Fully-functioning Apple-1 computer hits auction in Boston

Apple 1 Auction
Apple 1 Auction (Image credit: RR auction)

What you need to know

  • A fully-functioning Apple-1 computer is now live for auction.
  • The lot is expected to go for more than $300,000.
  • This particular model was actually featured on an episode of Pawn Stars.

A fully-functioning Apple-1 computer has gone to auction in Boston, where it is expected to fetch more than $300,000 in the coming days.

The lot is titled 'Apple-1 Computer - Fully functional Apple-1 with a rare Synertek C6502 CPU' and its description states:

Exceptional, fully functional Apple-1 computer (also commonly known as the Apple I, or Apple Computer 1), complete with all components and accessories required for operation. This Apple-1 computer was acquired by the SoftWarehouse, a computer store/franchise in Western Michigan, in the 1980s as part of a trade for a newer IBM machine. It was subsequently displayed in the store in a custom-made museum style case, before being placed into storage. This Apple-1 was recently featured on the Pawn Stars episode 'Ship Happens' (Season 17, Episode 10).On the left side, the board is marked: "Apple Computer 1, Palo Alto, Ca. Copyright 1976." This appears to be one of the last populated NTI Apple-1 boards, as indicated by the use of all yellow 22mf electrolytic capacitors and the rare white 1976 ceramic Synertek C6502 CPU from the 43rd week of 1976. This is one of two known surviving NTI Apple-1 which used this processor; most known Apple-1 used MOS 6502 microprocessors. The Synertek C6502 is considered to be the rarest example of a licensed 6502 CPU from 1976.

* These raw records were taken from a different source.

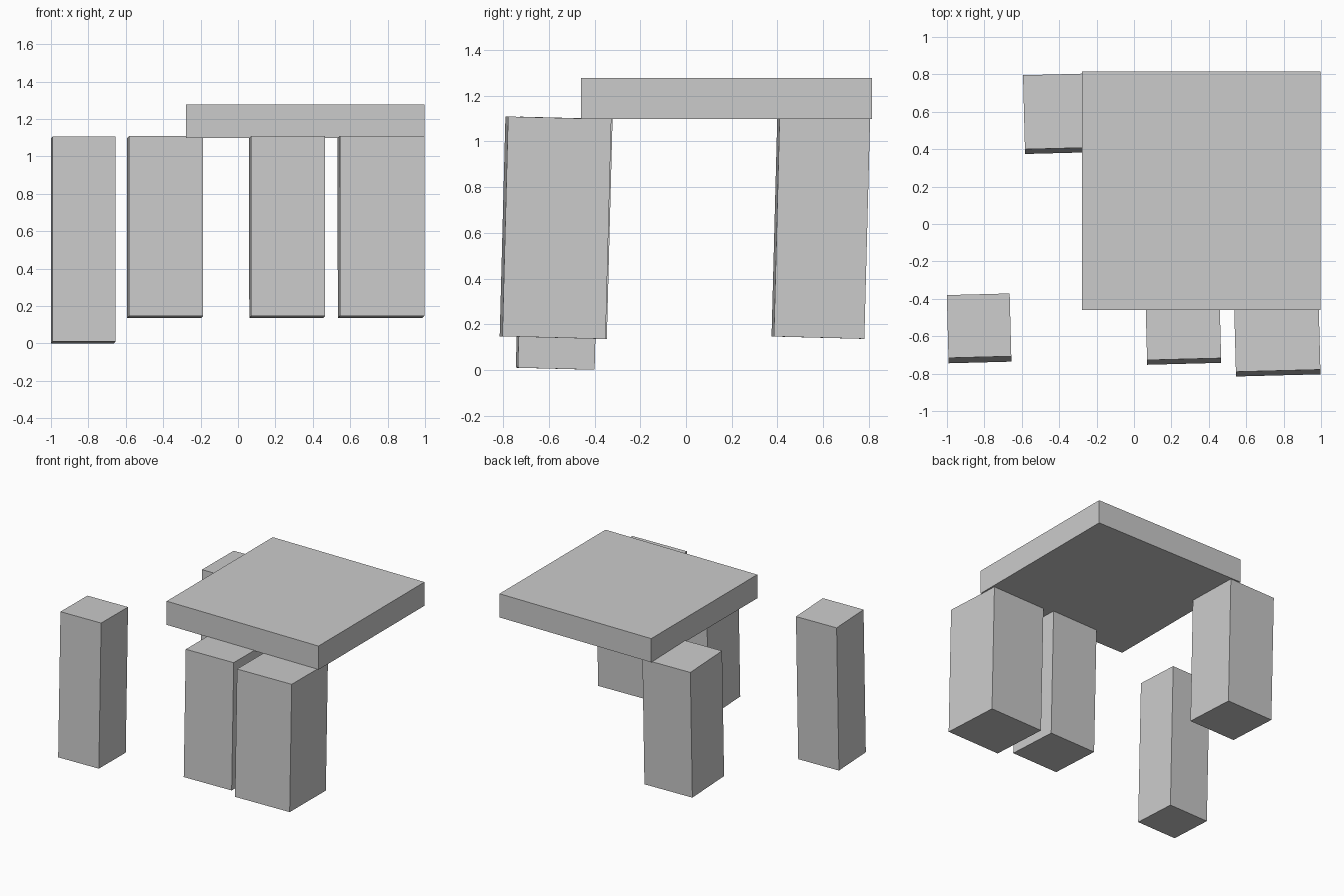
import bpy
from math import radians

if "Cube" in bpy.data.objects:
    bpy.data.objects.remove(bpy.data.objects["Cube"])


def box(name, size, centre, rotation=(0, 0, 0)):
    bpy.ops.mesh.primitive_cube_add(size=1, location=centre, rotation=rotation)
    obj = bpy.context.object
    obj.name = name
    obj.scale = size
    bpy.ops.object.transform_apply(location=False, rotation=False, scale=True)
    return obj


# Table top
box("table_top", (1.276, 1.274, 0.18), (0.36, 0.178, 1.188))

# Legs: all lean slightly back and twist slightly
LEAN = (radians(-1.5), 0, radians(1.5))
legs = {
    "detached_leg": (0.336, 1.096, (-0.828, -0.558, 0.553)),
    "back_left_leg": (0.396, 0.962, (-0.390, 0.590, 0.622)),
    "front_middle_leg": (0.396, 0.962, (0.263, -0.537, 0.622)),
    "front_right_leg": (0.452, 0.962, (0.765, -0.571, 0.622)),
}
for name, (width, height, centre) in legs.items():
    box(name, (width, width, height), centre, LEAN)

The Apple-1 comes with 8K of RAM and is described as "one of the best NTI examples known to date".

The set also includes an original Apple Cassette Interface, a terminal keyboard kit, a period video monitor in a wooden display case, a power supply, a TV modulator and copies of the operation manual. The item was reportedly restored by an expert last year, and as mentioned, it's a fully functioning machine, recently tested to run for eight hours straight without fault.

The "30-minute rule" for this particular lot will kick in on Thursday, March 12. That means that anyone who bids on the lot prior to closing will get exclusive access to bids after 6:00 pm ET. The sale will close once the lot has not received any new bids for 30 minutes, that timer is reset each time a bid comes in, but new bidders cannot enter after 6:00 pm.

The item currently has 7 bids and is sitting at $106,295, and you'll need to up that by $10,000 if you want to get in on the action. Check it out!

Stephen Warwick
News Editor

Stephen Warwick has written about Apple for five years at iMore and previously elsewhere. He covers all of iMore's latest breaking news regarding all of Apple's products and services, both hardware and software. Stephen has interviewed industry experts in a range of fields including finance, litigation, security, and more. He also specializes in curating and reviewing audio hardware and has experience beyond journalism in sound engineering, production, and design. Before becoming a writer Stephen studied Ancient History at University and also worked at Apple for more than two years. Stephen is also a host on the iMore show, a weekly podcast recorded live that discusses the latest in breaking Apple news, as well as featuring fun trivia about all things Apple. Follow him on Twitter @stephenwarwick9